_EXERCISE GOAL_:
In the listing below, find the line containing "bpy.context.collection.objects.link(ob)" and the line containing "f = bm.faces.new(list(dict.fromkeys([a[i], a[j], b[j], b[i]])))". Repeat exactly those two lines and every line between them.
● ● ● ● ● ● ●
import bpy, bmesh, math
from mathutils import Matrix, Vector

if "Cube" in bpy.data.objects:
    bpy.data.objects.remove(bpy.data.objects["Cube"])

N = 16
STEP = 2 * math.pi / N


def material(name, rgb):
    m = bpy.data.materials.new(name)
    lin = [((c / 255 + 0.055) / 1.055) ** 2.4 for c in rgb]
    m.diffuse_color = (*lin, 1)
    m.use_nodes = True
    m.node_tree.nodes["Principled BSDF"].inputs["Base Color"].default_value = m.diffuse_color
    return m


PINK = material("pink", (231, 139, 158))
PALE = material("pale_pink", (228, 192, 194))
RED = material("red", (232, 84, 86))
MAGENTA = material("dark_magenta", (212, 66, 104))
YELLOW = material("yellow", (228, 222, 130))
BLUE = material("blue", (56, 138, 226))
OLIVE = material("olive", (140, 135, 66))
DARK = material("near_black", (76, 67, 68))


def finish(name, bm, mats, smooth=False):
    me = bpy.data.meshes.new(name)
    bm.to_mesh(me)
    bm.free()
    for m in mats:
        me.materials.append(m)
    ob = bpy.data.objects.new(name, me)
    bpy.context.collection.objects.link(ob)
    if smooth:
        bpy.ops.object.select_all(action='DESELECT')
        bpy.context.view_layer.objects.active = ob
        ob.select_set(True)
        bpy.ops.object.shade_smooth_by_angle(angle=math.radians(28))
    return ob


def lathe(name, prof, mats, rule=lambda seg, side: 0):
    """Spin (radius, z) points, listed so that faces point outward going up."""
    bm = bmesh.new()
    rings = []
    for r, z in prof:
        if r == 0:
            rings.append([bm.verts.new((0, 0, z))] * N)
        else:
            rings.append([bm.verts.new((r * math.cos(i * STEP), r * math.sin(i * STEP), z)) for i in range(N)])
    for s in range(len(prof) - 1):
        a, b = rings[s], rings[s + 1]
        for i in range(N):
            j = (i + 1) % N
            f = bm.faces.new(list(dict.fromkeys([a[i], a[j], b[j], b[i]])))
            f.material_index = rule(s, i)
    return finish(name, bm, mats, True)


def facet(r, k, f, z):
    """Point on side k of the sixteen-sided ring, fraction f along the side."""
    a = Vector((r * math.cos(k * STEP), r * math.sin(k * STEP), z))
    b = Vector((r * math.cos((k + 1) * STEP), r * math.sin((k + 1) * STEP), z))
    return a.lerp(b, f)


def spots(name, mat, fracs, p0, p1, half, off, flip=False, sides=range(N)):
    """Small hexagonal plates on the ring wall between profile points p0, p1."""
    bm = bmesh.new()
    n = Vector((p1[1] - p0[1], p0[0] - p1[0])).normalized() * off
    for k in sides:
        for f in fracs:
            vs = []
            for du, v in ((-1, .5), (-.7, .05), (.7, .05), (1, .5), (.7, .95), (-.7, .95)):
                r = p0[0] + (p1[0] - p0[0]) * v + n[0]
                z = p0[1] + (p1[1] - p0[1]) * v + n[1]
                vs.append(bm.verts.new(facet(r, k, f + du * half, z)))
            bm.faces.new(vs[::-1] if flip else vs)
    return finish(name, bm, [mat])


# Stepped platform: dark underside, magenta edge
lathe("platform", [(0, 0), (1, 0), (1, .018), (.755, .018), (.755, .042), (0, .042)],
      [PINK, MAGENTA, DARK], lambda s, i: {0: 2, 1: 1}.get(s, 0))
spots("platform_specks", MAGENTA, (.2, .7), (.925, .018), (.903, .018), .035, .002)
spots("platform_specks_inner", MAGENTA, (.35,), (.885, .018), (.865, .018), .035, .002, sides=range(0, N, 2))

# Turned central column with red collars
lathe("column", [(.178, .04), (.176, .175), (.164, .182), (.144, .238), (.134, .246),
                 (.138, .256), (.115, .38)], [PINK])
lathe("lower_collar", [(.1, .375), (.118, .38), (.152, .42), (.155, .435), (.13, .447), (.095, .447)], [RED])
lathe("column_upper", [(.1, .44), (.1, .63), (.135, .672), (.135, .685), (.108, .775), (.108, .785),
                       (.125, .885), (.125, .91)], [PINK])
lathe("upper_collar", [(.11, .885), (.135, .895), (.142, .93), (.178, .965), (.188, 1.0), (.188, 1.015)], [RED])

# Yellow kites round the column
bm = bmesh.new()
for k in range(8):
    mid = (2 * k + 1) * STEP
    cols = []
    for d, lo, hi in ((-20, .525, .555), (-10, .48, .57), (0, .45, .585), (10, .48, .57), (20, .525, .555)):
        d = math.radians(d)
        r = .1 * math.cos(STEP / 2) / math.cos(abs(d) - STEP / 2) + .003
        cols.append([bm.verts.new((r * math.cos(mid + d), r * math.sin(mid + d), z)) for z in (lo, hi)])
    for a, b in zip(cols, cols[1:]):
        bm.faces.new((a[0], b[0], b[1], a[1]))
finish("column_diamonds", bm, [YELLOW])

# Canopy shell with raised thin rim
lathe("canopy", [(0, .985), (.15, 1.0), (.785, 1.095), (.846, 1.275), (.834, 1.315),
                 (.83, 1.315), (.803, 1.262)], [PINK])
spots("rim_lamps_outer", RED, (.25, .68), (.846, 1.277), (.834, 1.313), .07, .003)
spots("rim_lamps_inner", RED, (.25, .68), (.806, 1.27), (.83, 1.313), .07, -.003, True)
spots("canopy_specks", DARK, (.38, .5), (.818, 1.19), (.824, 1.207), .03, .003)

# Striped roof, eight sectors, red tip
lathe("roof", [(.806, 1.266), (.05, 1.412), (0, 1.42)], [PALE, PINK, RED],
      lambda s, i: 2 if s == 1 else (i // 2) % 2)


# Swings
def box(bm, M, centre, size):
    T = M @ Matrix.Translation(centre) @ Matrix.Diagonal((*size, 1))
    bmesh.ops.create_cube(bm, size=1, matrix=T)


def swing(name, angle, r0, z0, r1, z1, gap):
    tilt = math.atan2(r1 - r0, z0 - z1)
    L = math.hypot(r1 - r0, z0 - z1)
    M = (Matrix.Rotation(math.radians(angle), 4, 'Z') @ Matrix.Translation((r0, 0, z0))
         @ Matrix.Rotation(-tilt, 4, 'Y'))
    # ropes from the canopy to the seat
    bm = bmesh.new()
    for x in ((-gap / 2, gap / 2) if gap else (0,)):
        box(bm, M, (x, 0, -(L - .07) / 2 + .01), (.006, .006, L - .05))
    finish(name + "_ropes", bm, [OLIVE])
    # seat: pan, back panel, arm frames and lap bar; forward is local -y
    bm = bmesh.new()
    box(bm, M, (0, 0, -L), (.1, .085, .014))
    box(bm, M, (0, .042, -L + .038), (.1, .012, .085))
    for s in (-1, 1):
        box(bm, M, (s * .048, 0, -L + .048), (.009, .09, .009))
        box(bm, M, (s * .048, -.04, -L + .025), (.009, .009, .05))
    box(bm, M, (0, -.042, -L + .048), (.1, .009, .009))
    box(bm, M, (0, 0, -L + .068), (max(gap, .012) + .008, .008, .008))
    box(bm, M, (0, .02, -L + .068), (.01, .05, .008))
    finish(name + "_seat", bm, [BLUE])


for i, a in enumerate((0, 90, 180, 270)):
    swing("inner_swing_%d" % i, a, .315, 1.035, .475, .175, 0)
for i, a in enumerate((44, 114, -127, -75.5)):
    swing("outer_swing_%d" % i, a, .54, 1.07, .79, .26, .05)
● ● ● ● ● ● ●
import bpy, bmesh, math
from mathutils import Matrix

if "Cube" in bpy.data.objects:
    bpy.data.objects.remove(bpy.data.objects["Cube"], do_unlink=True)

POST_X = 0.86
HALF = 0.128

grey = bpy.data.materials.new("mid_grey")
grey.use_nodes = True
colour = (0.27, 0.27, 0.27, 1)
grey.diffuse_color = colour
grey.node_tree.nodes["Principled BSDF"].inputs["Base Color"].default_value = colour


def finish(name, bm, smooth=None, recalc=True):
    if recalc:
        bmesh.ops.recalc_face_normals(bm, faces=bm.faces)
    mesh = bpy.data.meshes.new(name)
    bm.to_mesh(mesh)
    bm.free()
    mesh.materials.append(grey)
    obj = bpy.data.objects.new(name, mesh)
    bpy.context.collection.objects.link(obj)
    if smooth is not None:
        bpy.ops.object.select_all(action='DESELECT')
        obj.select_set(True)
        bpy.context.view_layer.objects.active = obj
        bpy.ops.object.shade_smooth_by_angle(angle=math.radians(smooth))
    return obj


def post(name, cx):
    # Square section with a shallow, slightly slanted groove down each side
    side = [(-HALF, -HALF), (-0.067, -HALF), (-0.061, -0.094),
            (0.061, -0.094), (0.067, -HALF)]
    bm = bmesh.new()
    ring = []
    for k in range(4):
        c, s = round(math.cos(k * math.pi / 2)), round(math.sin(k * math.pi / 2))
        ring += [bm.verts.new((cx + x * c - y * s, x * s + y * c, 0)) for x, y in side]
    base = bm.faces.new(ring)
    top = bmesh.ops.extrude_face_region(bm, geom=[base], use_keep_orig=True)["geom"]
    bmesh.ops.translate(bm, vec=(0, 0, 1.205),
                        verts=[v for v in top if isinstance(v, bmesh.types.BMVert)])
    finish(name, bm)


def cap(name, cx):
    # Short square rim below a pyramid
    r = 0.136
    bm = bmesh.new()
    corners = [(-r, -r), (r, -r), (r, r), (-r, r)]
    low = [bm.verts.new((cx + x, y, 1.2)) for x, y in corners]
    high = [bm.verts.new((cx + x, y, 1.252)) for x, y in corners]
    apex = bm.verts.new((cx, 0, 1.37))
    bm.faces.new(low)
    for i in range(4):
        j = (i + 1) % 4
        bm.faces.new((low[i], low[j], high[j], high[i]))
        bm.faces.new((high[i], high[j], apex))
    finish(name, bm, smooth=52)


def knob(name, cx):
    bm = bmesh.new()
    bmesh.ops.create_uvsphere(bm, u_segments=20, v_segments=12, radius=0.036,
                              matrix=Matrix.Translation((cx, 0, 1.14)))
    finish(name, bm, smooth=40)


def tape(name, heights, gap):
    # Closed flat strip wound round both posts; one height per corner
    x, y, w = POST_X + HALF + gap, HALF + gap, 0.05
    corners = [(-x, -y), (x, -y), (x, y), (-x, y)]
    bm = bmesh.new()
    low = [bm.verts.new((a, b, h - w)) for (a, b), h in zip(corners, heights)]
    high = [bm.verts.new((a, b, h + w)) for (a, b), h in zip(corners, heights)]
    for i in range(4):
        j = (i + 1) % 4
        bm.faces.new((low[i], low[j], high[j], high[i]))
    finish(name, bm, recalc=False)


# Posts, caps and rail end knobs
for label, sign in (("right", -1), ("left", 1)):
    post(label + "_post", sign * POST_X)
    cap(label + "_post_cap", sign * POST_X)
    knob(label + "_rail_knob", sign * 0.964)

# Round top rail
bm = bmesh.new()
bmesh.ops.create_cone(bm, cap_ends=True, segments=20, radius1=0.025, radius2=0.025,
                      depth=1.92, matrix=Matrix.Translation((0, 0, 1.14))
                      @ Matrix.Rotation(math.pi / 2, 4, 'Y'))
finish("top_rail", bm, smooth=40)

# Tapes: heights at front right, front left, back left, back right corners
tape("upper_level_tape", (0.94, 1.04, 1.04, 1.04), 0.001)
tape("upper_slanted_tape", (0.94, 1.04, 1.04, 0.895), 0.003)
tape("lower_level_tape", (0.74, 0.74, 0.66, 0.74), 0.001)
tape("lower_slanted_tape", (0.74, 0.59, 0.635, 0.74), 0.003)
● ● ● ● ● ● ●
_OUTPUT FOR THIS EXERCISE_:
    bpy.context.collection.objects.link(ob)
    if smooth:
        bpy.ops.object.select_all(action='DESELECT')
        bpy.context.view_layer.objects.active = ob
        ob.select_set(True)
        bpy.ops.object.shade_smooth_by_angle(angle=math.radians(28))
    return ob


def lathe(name, prof, mats, rule=lambda seg, side: 0):
    """Spin (radius, z) points, listed so that faces point outward going up."""
    bm = bmesh.new()
    rings = []
    for r, z in prof:
        if r == 0:
            rings.append([bm.verts.new((0, 0, z))] * N)
        else:
            rings.append([bm.verts.new((r * math.cos(i * STEP), r * math.sin(i * STEP), z)) for i in range(N)])
    for s in range(len(prof) - 1):
        a, b = rings[s], rings[s + 1]
        for i in range(N):
            j = (i + 1) % N
            f = bm.faces.new(list(dict.fromkeys([a[i], a[j], b[j], b[i]])))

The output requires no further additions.